Search the entries for lines that contain the word "floor", and report each one found.

══════

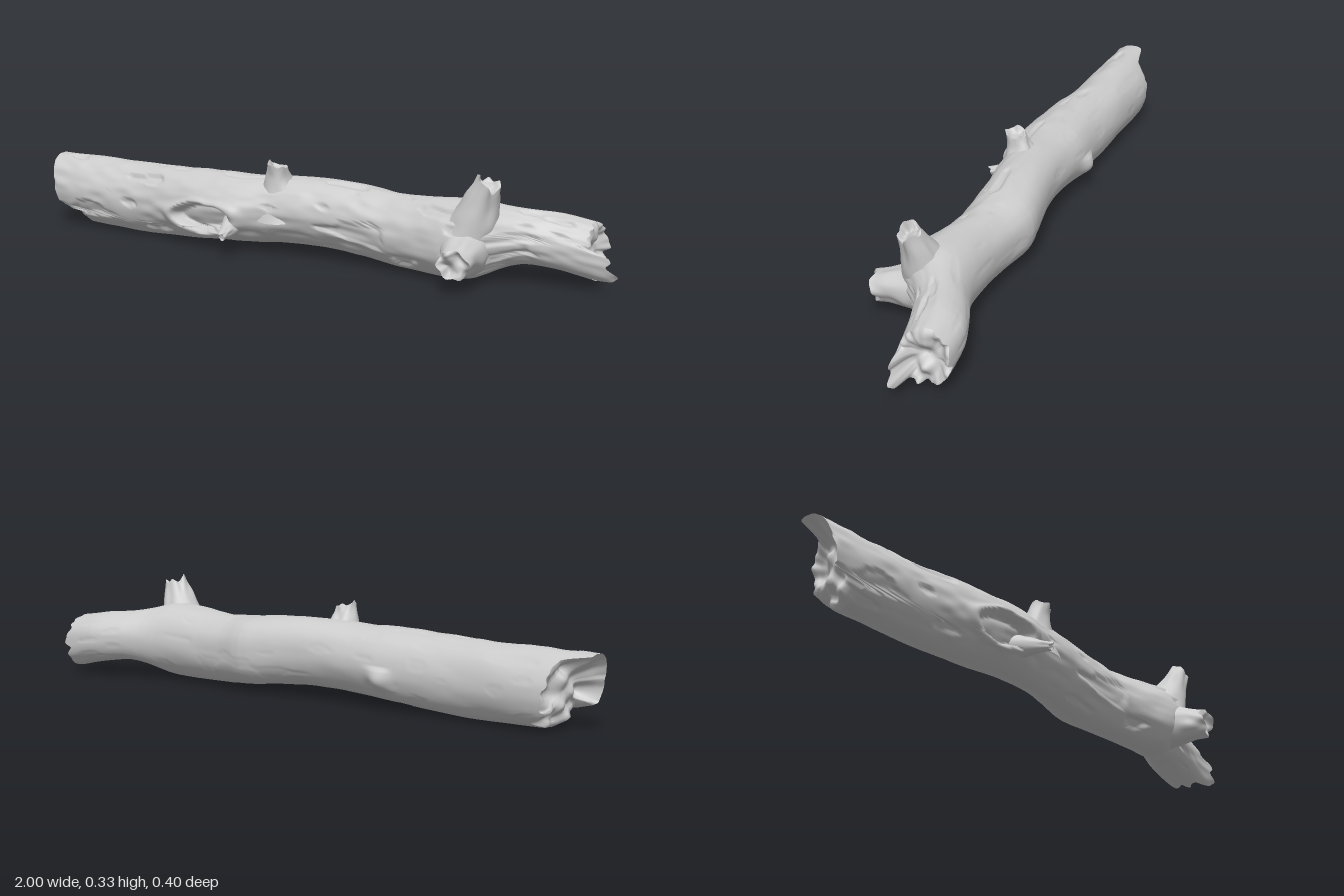
import * as THREE from 'three';

const V = (x, y, z) => new THREE.Vector3(x, y, z);
const { smoothstep, lerp } = THREE.MathUtils;
const bump = (t) => Math.exp(-t * t);
const material = new THREE.MeshStandardMaterial({ color: 0xcccccc, side: THREE.DoubleSide });

// Seeded smooth noise, -1..1
function hash(x, y, z) {
  const s = Math.sin(x * 127.1 + y * 311.7 + z * 74.7) * 43758.5453;
  return (s - Math.floor(s)) * 2 - 1;
}
function noise(x, y, z) {
  const [i, j, k] = [x, y, z].map(Math.floor);
  const [u, v, w] = [x - i, y - j, z - k].map((t) => t * t * (3 - 2 * t));
  const edge = (b, c) => lerp(hash(i, b, c), hash(i + 1, b, c), u);
  const face = (c) => lerp(edge(j, c), edge(j + 1, c), v);
  return lerp(face(k), face(k + 1), w);
}

// Smooth skin over a list of closed rings
function loft(rings) {
  const n = rings[0].length, index = [];
  for (let i = 0; i < rings.length - 1; i++) {
    for (let j = 0; j < n; j++) {
      const k = (j + 1) % n, a = i * n, b = a + n;
      index.push(a + j, b + j, a + k, b + j, b + k, a + k);
    }
  }
  const g = new THREE.BufferGeometry().setFromPoints(rings.flat());
  g.setIndex(index);
  g.computeVertexNormals();
  return g;
}

// Splintered, sunken end face closing a ring
function brokenEnd(edge, axis, depth, rough, atStart = false) {
  const centre = edge.reduce((s, p) => s.add(p), V(0, 0, 0)).divideScalar(edge.length);
  const rings = [];
  for (let i = 0; i <= 12; i++) {
    const s = 1 - i / 12;
    rings.push(edge.map((p) => {
      const q = centre.clone().lerp(p, s);
      const along = p.clone().sub(centre).dot(axis);
      // the ragged rim fades quickly to an uneven middle
      const flat = q.clone().addScaledVector(axis, -along * s);
      const jag = noise(flat.x * 26, flat.y * 26, flat.z * 26) * rough * Math.min(1, i / 3);
      return flat.addScaledVector(axis, along * s ** 4 + jag - depth * smoothstep(1 - s, 0, 0.5));
    }));
  }
  return loft(atStart ? rings.reverse() : rings);
}

function part(name, geometries) {
  const group = new THREE.Group();
  group.name = name;
  geometries.forEach((g, i) => {
    const m = new THREE.Mesh(g, material);
    m.name = name + (i ? 'BrokenEnd' + i : 'Bark');
    group.add(m);
  });
  return group;
}

// Trunk outline: x, bottom, top, back, front
const outline = [
  [-1.0, 0.02, 0.238, -0.108, 0.055], [-0.85, 0.01, 0.233, -0.122, 0.07],
  [-0.6, 0.006, 0.235, -0.113, 0.088], [-0.4, 0.015, 0.24, -0.107, 0.11],
  [-0.3, 0.024, 0.242, -0.112, 0.122], [-0.2, 0.032, 0.243, -0.103, 0.122],
  [-0.1, 0.04, 0.25, -0.102, 0.092], [0.0, 0.042, 0.253, -0.112, 0.082],
  [0.1, 0.036, 0.251, -0.128, 0.073], [0.2, 0.025, 0.243, -0.144, 0.073],
  [0.3, 0.014, 0.231, -0.119, 0.08], [0.4, 0.011, 0.235, -0.107, 0.094],
  [0.5, 0.009, 0.245, -0.107, 0.117], [0.58, 0.013, 0.252, -0.114, 0.122],
  [0.64, 0.045, 0.232, -0.13, 0.065], [0.7, 0.062, 0.22, -0.157, 0.01],
  [0.8, 0.048, 0.212, -0.196, -0.02], [0.9, 0.027, 0.195, -0.197, -0.04],
  [1.0, 0.02, 0.18, -0.185, -0.042],
];
function sample(x, c) {
  const at = (t) => {
    let i = 0;
    while (i < outline.length - 2 && t > outline[i + 1][0]) i++;
    const [p, q] = [outline[i], outline[i + 1]];
    return lerp(p[c], q[c], Math.min(1, Math.max(0, (t - p[0]) / (q[0] - p[0]))));
  };
  return (at(x - 0.03) + at(x) * 2 + at(x + 0.03)) / 4;
}

// Ragged x limits of the trunk for each direction around it
function leftLimit(a) {
  const s = Math.sin(a), c = Math.cos(a);
  const low = smoothstep(-s, 0.45, 0.6), back = smoothstep(-c, 0.35, 0.6);
  return -1 + 0.03 * (1 - s) * (1 - low) + Math.max(0.13 * low, 0.075 * back)
    + 0.014 * (1 + noise(c * 5, s * 5, 3)) * (low + back);
}
function rightLimit(a) {
  const s = Math.sin(a), c = Math.cos(a);
  const tongue = smoothstep(a, -1.0, -0.75) * (1 - smoothstep(a, 0.1, 0.3));
  return 0.9 + tongue * (0.087 - 0.03 * (a + 0.75)) + 0.016 * noise(c * 4, s * 4, 9);
}

function trunkPoint(x, a) {
  const s = Math.sin(a), c = Math.cos(a);
  const [lo, hi, back, front] = [1, 2, 3, 4].map((k) => sample(x, k));
  const cy = (lo + hi) / 2, cz = (back + front) / 2;
  // bark: broad lumps, fine ripples and chipped patches, smooth on the back
  const rough = 0.15 + 0.85 * smoothstep(c + s * 0.3, -0.2, 0.7);
  let d = 0.005 * noise(x * 6, s * 1.6, c * 1.6)
    + 0.003 * rough * noise(x * 18, s * 5, c * 5 + 4)
    - 0.007 * rough * smoothstep(noise(x * 11, s * 4 + 5, c * 4), 0.4, 0.52);
  // small knob on the back
  d += 0.022 * bump((x + 0.32) / 0.035) * bump((a + Math.PI - 0.25) / 0.3);
  const y = cy + s * (hi - lo) / 2, z = cz + c * (front - back) / 2;
  // rotted hollow with a raised lip
  let sink = 0;
  if (c > 0) {
    const e = Math.hypot((x + 0.33) / 0.122, (y - 0.11 - (x + 0.33) * 0.08) / 0.046)
      + 0.1 * noise(x * 20, y * 25, 2);
    d += 0.011 * bump((e - 1.08) / 0.18);
    sink = 0.04 * (1 - smoothstep(e, 0.78, 0.96));
  }
  return V(x, y + s * d, z + c * d - sink);
}

function trunk() {
  const steps = 230, around = 112, rings = [];
  for (let i = 0; i <= steps; i++) {
    rings.push(Array.from({ length: around }, (_, j) => {
      const a = (j / around) * Math.PI * 2 - Math.PI;
      return trunkPoint(lerp(leftLimit(a), rightLimit(a), i / steps), a);
    }));
  }
  return part('trunk', [
    loft(rings),
    brokenEnd(rings[0], V(-1, 0, 0), 0.03, 0.03, true),
    brokenEnd(rings[steps], V(1, 0, 0), 0.02, 0.03),
  ]);
}

// Broken branch stub: base buried in the trunk, lumpy sides, jagged tip
function stub(name, from, to, r0, r1, flare, jag) {
  const axis = to.clone().sub(from), length = axis.length();
  axis.normalize();
  const u = V(1, 0, 0).addScaledVector(axis, -axis.x).normalize();
  const v = u.clone().cross(axis);
  const rings = [];
  for (let i = 0; i <= 24; i++) {
    const t = i / 24;
    rings.push(Array.from({ length: 40 }, (_, j) => {
      const a = (j / 40) * Math.PI * 2, c = Math.cos(a), s = Math.sin(a);
      const lump = 1 + 0.18 * t * noise(c * 2 + from.x * 9, s * 2, t * 4);
      const r = lerp(r1, r0, (1 - t) ** flare) * lump;
      const h = t * length + t * t * jag * noise(c * 1.5 + from.x * 30, s * 1.5, 6);
      return from.clone().addScaledVector(axis, h)
        .addScaledVector(u, c * r).addScaledVector(v, s * r);
    }));
  }
  return part(name, [loft(rings), brokenEnd(rings[24], axis, jag * 0.4, jag * 0.5)]);
}

export function createModel() {
  const model = new THREE.Group();
  model.name = 'fallenLog';
  model.add(
    trunk(),
    stub('upperBranchStub', V(0.55, 0.12, 0.02), V(0.63, 0.305, 0.05), 0.1, 0.034, 1.15, 0.034),
    stub('frontBranchStub', V(0.555, 0.11, 0.01), V(0.592, 0.095, 0.178), 0.092, 0.044, 1.2, 0.026),
    stub('topKnot', V(-0.095, 0.14, 0.005), V(-0.088, 0.29, 0.042), 0.1, 0.03, 1.4, 0.018),
    stub('hollowSplinter', V(-0.235, 0.1, 0.05), V(-0.207, 0.075, 0.18), 0.045, 0.012, 1.2, 0.014),
  );
  return model;
}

══════

WRITTEN ANSWER:
  return (s - Math.floor(s)) * 2 - 1;
  const [i, j, k] = [x, y, z].map(Math.floor);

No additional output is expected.